Many of us wanting to gauge the health of the US economy use the Dow Jones Industrial Average as our barometer. If the Dow is up big we assume the economy must be doing very well, and if it’s down we start preparing for the next recession. However, events that took place last week give a prime example of why doing this may not make a lot of sense.
A week ago Tuesday, shares of Boeing dropped nearly 14 percent. This sell-off was not primarily a result of more widespread economic fears but instead was generally a reaction to a second Boeing plane, this time in Ethiopia, crashing and killing all 157 passengers on board. While this tragedy might certainly give you pause in your decision on whether to invest in the aeronautics giant for the time being, it should have virtually no impact on whether you should invest in the “market” as a whole. Yet the drop in Boeing share values alone caused the Dow Jones Index to drop over 150 pts.
While most people are pretty familiar with what the Dow Jones Industrial Average is, what is not as widely known is what it represents. Unlike the S&P 500, which is systematically made up of the 500 largest U.S. publicly traded companies, the Dow is made up of only 30 American companies with no specific rules or criteria for which ones get included in it. The only standard is that, in general, they are large, established companies with a solid track record and history.
Of those 30 companies, Boeing is often weighted at nearly double any other company within it. Therefore, what happens to Boeing has a disproportionate impact on the overall Dow Average. The reason for this is Dow weighting is based on a company’s share value and not their overall value. This causes firms like Boeing whose price per share is very high, to have more impact on the overall average than larger companies whose price per share is less.
This makes the Dow particularly susceptible to volatility unrelated to the overall market conditions – which is why I, and many other investment professionals, don’t view the Dow as a great measuring stick of the overall health of the nation’s economy. Yet if you watch the evening news, whenever they say anything about the stock market, the primary reference point they will use is the Dow Jones. As a result, for most people the Dow has just become their frame of reference and is what they commonly use when making larger investment decisions.
So, the next time you see the Dow is up or down significantly, take a look at how Boeing, United Health Group and 3M are doing that day because those three companies alone make up over 20% of the overall Dow average. There’s a good chance the index will reflect how they are doing regardless of what else is happening on Wall Street. If you don’t own any of those three within your individual portfolios don’t be surprised if your personal investment performance that day is significantly different than how the Dow has done.

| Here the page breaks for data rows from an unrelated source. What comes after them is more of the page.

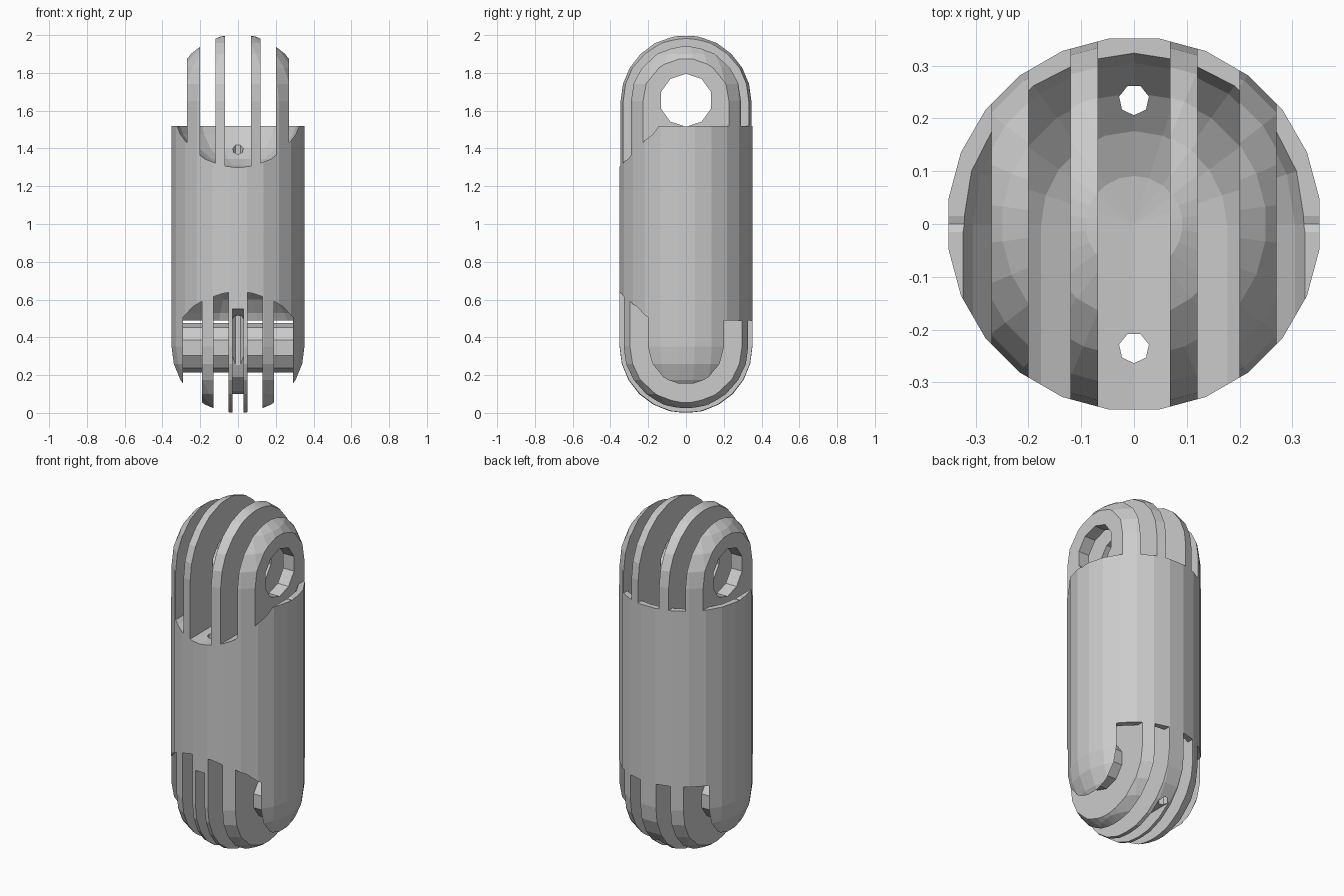
import bpy, bmesh, math
from mathutils import Matrix, Vector

if "Cube" in bpy.data.objects:
    bpy.data.objects.remove(bpy.data.objects["Cube"])

R = 0.355            # capsule radius
TOP, BOT = 1.65, 0.352   # pivot heights


def to_object(bm, name):
    bmesh.ops.recalc_face_normals(bm, faces=bm.faces[:])
    me = bpy.data.meshes.new(name)
    bm.to_mesh(me)
    bm.free()
    ob = bpy.data.objects.new(name, me)
    bpy.context.collection.objects.link(ob)
    return ob


def combine(target, tool, operation='DIFFERENCE'):
    m = target.modifiers.new("bool", 'BOOLEAN')
    m.operation, m.solver, m.object = operation, 'EXACT', tool
    bpy.context.view_layer.objects.active = target
    bpy.ops.object.modifier_apply(modifier=m.name)
    bpy.data.objects.remove(tool, do_unlink=True)


def cylinder(radius, length, sides, loc, axis):
    bm = bmesh.new()
    rot = Matrix.Rotation(math.pi / 2, 4, 'Y') if axis == 'X' else Matrix()
    spin = Matrix.Rotation(math.pi / sides, 4, 'Z')
    bmesh.ops.create_cone(bm, cap_ends=True, segments=sides, radius1=radius, radius2=radius,
                          depth=length, matrix=Matrix.Translation(loc) @ rot @ spin)
    return to_object(bm, "tool")


def box(x0, x1, z0, z1):
    bm = bmesh.new()
    m = Matrix.Translation(((x0 + x1) / 2, 0, (z0 + z1) / 2)) @ Matrix.Diagonal((x1 - x0, 2, z1 - z0, 1))
    bmesh.ops.create_cube(bm, size=1, matrix=m)
    return to_object(bm, "tool")


def swept_ball(x0, x1, z, drop):
    """Ball swept towards the front, trimmed to the slab x0..x1."""
    bm = bmesh.new()
    for shift in (0, 1):
        bmesh.ops.create_uvsphere(bm, u_segments=20, v_segments=12, radius=0.352,
                                  matrix=Matrix.Translation((0, -0.6 * shift, z - drop * shift)))
    hull = bmesh.ops.convex_hull(bm, input=bm.verts[:])
    junk = {g for g in hull['geom_interior'] + hull['geom_unused'] if isinstance(g, bmesh.types.BMVert)}
    bmesh.ops.delete(bm, geom=list(junk), context='VERTS')
    # rebuild from bare points so only the outer shell remains
    pts = [v.co.copy() for v in bm.verts]
    bm.clear()
    for p in pts:
        bm.verts.new(p)
    bmesh.ops.convex_hull(bm, input=bm.verts[:])
    for x, side in ((x0, -1), (x1, 1)):
        bmesh.ops.bisect_plane(bm, geom=bm.verts[:] + bm.edges[:] + bm.faces[:], dist=1e-6,
                               plane_co=(x, 0, 0), plane_no=(side, 0, 0), clear_outer=True)
        bmesh.ops.holes_fill(bm, edges=[e for e in bm.edges if e.is_boundary], sides=0)
    return to_object(bm, "tool")


# Capsule body
bm = bmesh.new()
bmesh.ops.create_uvsphere(bm, u_segments=24, v_segments=12, radius=R,
                          matrix=Matrix.Rotation(math.pi / 24, 4, 'Z'))
equator = [e for e in bm.edges if all(abs(v.co.z) < 1e-4 for v in e.verts)]
split = bmesh.ops.split_edges(bm, edges=equator)
for f in bm.faces:
    f.tag = f.calc_center_median().z > 0
upper = {v for f in bm.faces if f.tag for v in f.verts}
for v in bm.verts:
    v.co.z += TOP if v in upper else BOT
rims = [e for e in bm.edges if e.is_boundary]
bmesh.ops.bridge_loops(bm, edges=rims)
body = to_object(bm, "hinge_link")

# Upper slots, leaving four prongs
for x0, x1 in ((-0.068, 0.068), (0.12, 0.20), (-0.20, -0.12), (0.27, 0.6), (-0.6, -0.27)):
    combine(body, swept_ball(x0, min(x1, 0.6), TOP, 0))
    combine(body, box(x0, x1, 1.52, 2.2))

# Lower slots, leaving fingers and outer cheeks
for x0, x1 in ((0.05, 0.13), (0.19, 0.29), (-0.13, -0.05), (-0.29, -0.19)):
    combine(body, swept_ball(x0, x1, BOT, 0.12))
    combine(body, box(x0, x1, -0.2, 0.49))

# Eye through the prongs
combine(body, cylinder(0.14, 0.8, 10, (0, 0, 1.655), 'X'))

# Hinge pin between the cheeks
combine(body, cylinder(0.132, 0.6, 10, (0, 0, 0.345), 'X'), 'UNION')

# Cord groove around the middle finger
profile = [(-0.5, -0.2), (0.5, -0.2), (0.5, 0.1), (0, 0.1), (-0.09, 0.115), (-0.18, 0.19),
           (-0.23, 0.3), (-0.23, 0.5), (-0.34, 0.55), (-0.5, 0.55)]
bm = bmesh.new()
face = bm.faces.new([bm.verts.new((-0.03, y, z)) for y, z in profile])
ext = bmesh.ops.extrude_face_region(bm, geom=[face])
bmesh.ops.translate(bm, vec=Vector((0.06, 0, 0)),
                    verts=[g for g in ext['geom'] if isinstance(g, bmesh.types.BMVert)])
combine(body, to_object(bm, "tool"))

# Cord holes running the full length
for y in (-0.235, 0.235):
    combine(body, cylinder(0.029, 2.6, 7, (0, y, 1), 'Z'))
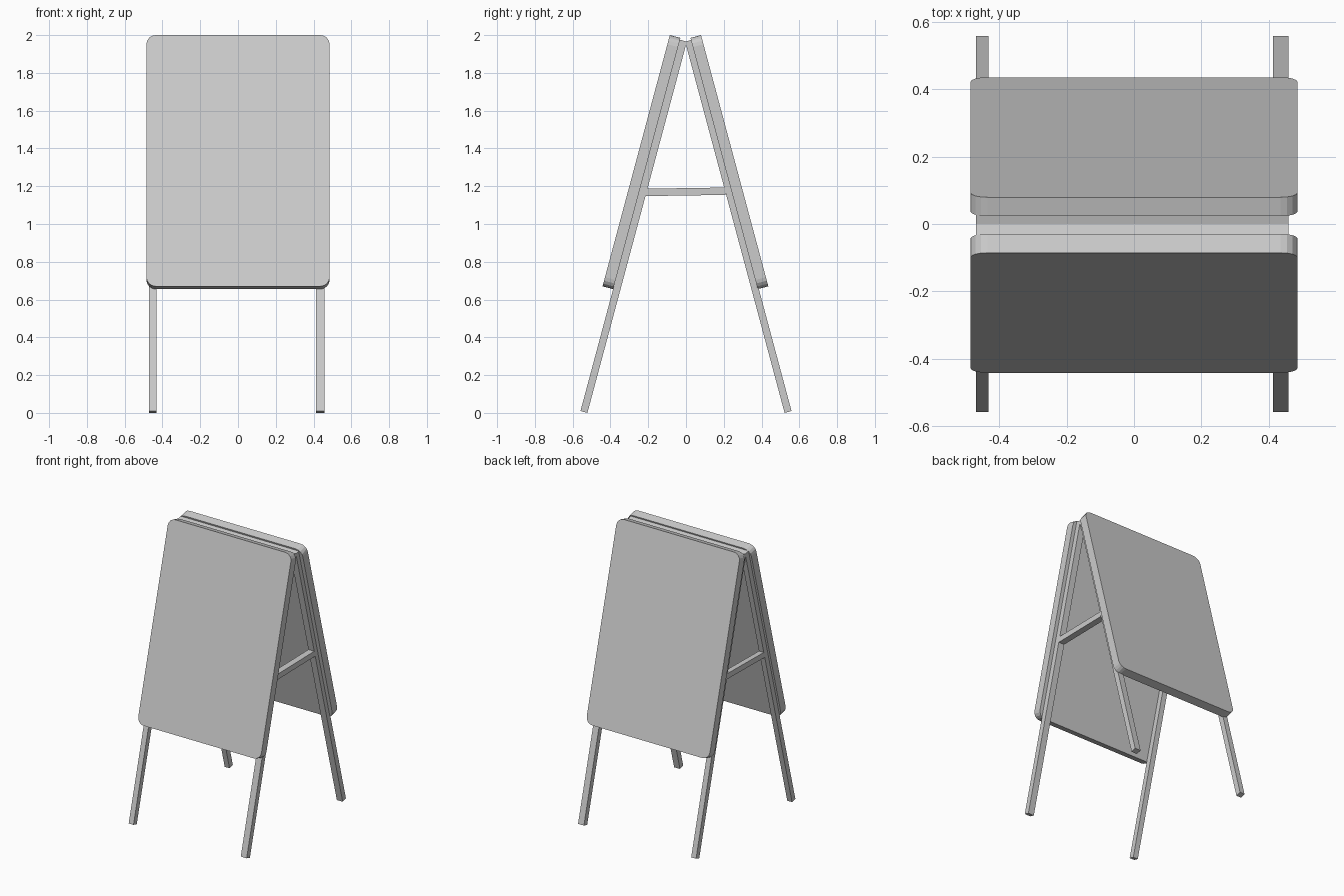
import bpy, bmesh, math
from mathutils import Matrix, Vector

if "Cube" in bpy.data.objects:
    bpy.data.objects.remove(bpy.data.objects["Cube"])

TILT = math.radians(15)
# x ranges of the left and right legs
LEGS = {"left": (-0.47, -0.432), "right": (0.413, 0.459)}


def side_matrix(sign):
    """Leaning frame: local z runs up the leg, local -y points outward."""
    front = Matrix.Translation((0, -0.522, 0)) @ Matrix.Rotation(-TILT, 4, 'X')
    return front if sign < 0 else Matrix.Rotation(math.pi, 4, 'Z') @ front


def add_prism(name, outline, y0, y1, matrix):
    """Extrude an outline in the local xz plane from y0 to y1."""
    bm = bmesh.new()
    face = bm.faces.new([bm.verts.new((x, y0, z)) for x, z in outline])
    ext = bmesh.ops.extrude_face_region(bm, geom=[face])
    verts = [v for v in ext["geom"] if isinstance(v, bmesh.types.BMVert)]
    bmesh.ops.translate(bm, verts=verts, vec=(0, y1 - y0, 0))
    bm.transform(matrix)
    bmesh.ops.recalc_face_normals(bm, faces=bm.faces)
    mesh = bpy.data.meshes.new(name)
    bm.to_mesh(mesh)
    bm.free()
    obj = bpy.data.objects.new(name, mesh)
    bpy.context.collection.objects.link(obj)
    return obj


def rect(x0, x1, z0, z1):
    return [(x0, z0), (x1, z0), (x1, z1), (x0, z1)]


def rounded_rect(x0, x1, z0, z1, r, steps=4):
    pts = []
    corners = [(x1 - r, z1 - r), (x0 + r, z1 - r), (x0 + r, z0 + r), (x1 - r, z0 + r)]
    for i, (cx, cz) in enumerate(corners):
        for k in range(steps + 1):
            a = math.pi / 2 * (i + k / steps)
            pts.append((cx + r * math.cos(a), cz + r * math.sin(a)))
    return pts


for label, sign in (("front", -1), ("back", 1)):
    m = side_matrix(sign)
    # the back half is turned around, so x ranges are flipped for it
    fx = -sign

    # legs
    for side, (a, b) in LEGS.items():
        x0, x1 = sorted((a * fx, b * fx))
        add_prism(f"{label}_{side}_leg", rect(x0, x1, 0, 2.035), -0.038, 0, m)

    # rail joining the two legs at the top
    x0, x1 = sorted((LEGS["left"][1] * fx, LEGS["right"][0] * fx))
    add_prism(f"{label}_top_rail", rect(x0, x1, 1.995, 2.035), -0.038, 0, m)

    # rounded display board
    shift = Matrix.Translation((0, -0.006 if sign > 0 else 0, 0))
    add_prism(f"{label}_board", rounded_rect(-0.485, 0.485, 0.668, 2.045, 0.05),
              -0.096, -0.038, shift @ m)

# spreader bars between front and back legs, rising slightly to the back
for side, (a, b) in LEGS.items():
    shear = Matrix.Identity(4)
    shear[2][1] = 0.015
    add_prism(f"{side}_spreader", rect(a, b, 1.151, 1.19), -0.215, 0.21, shear)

(Advice is general in nature and not intended for specific situations. Past performance is no guarantee of future results.)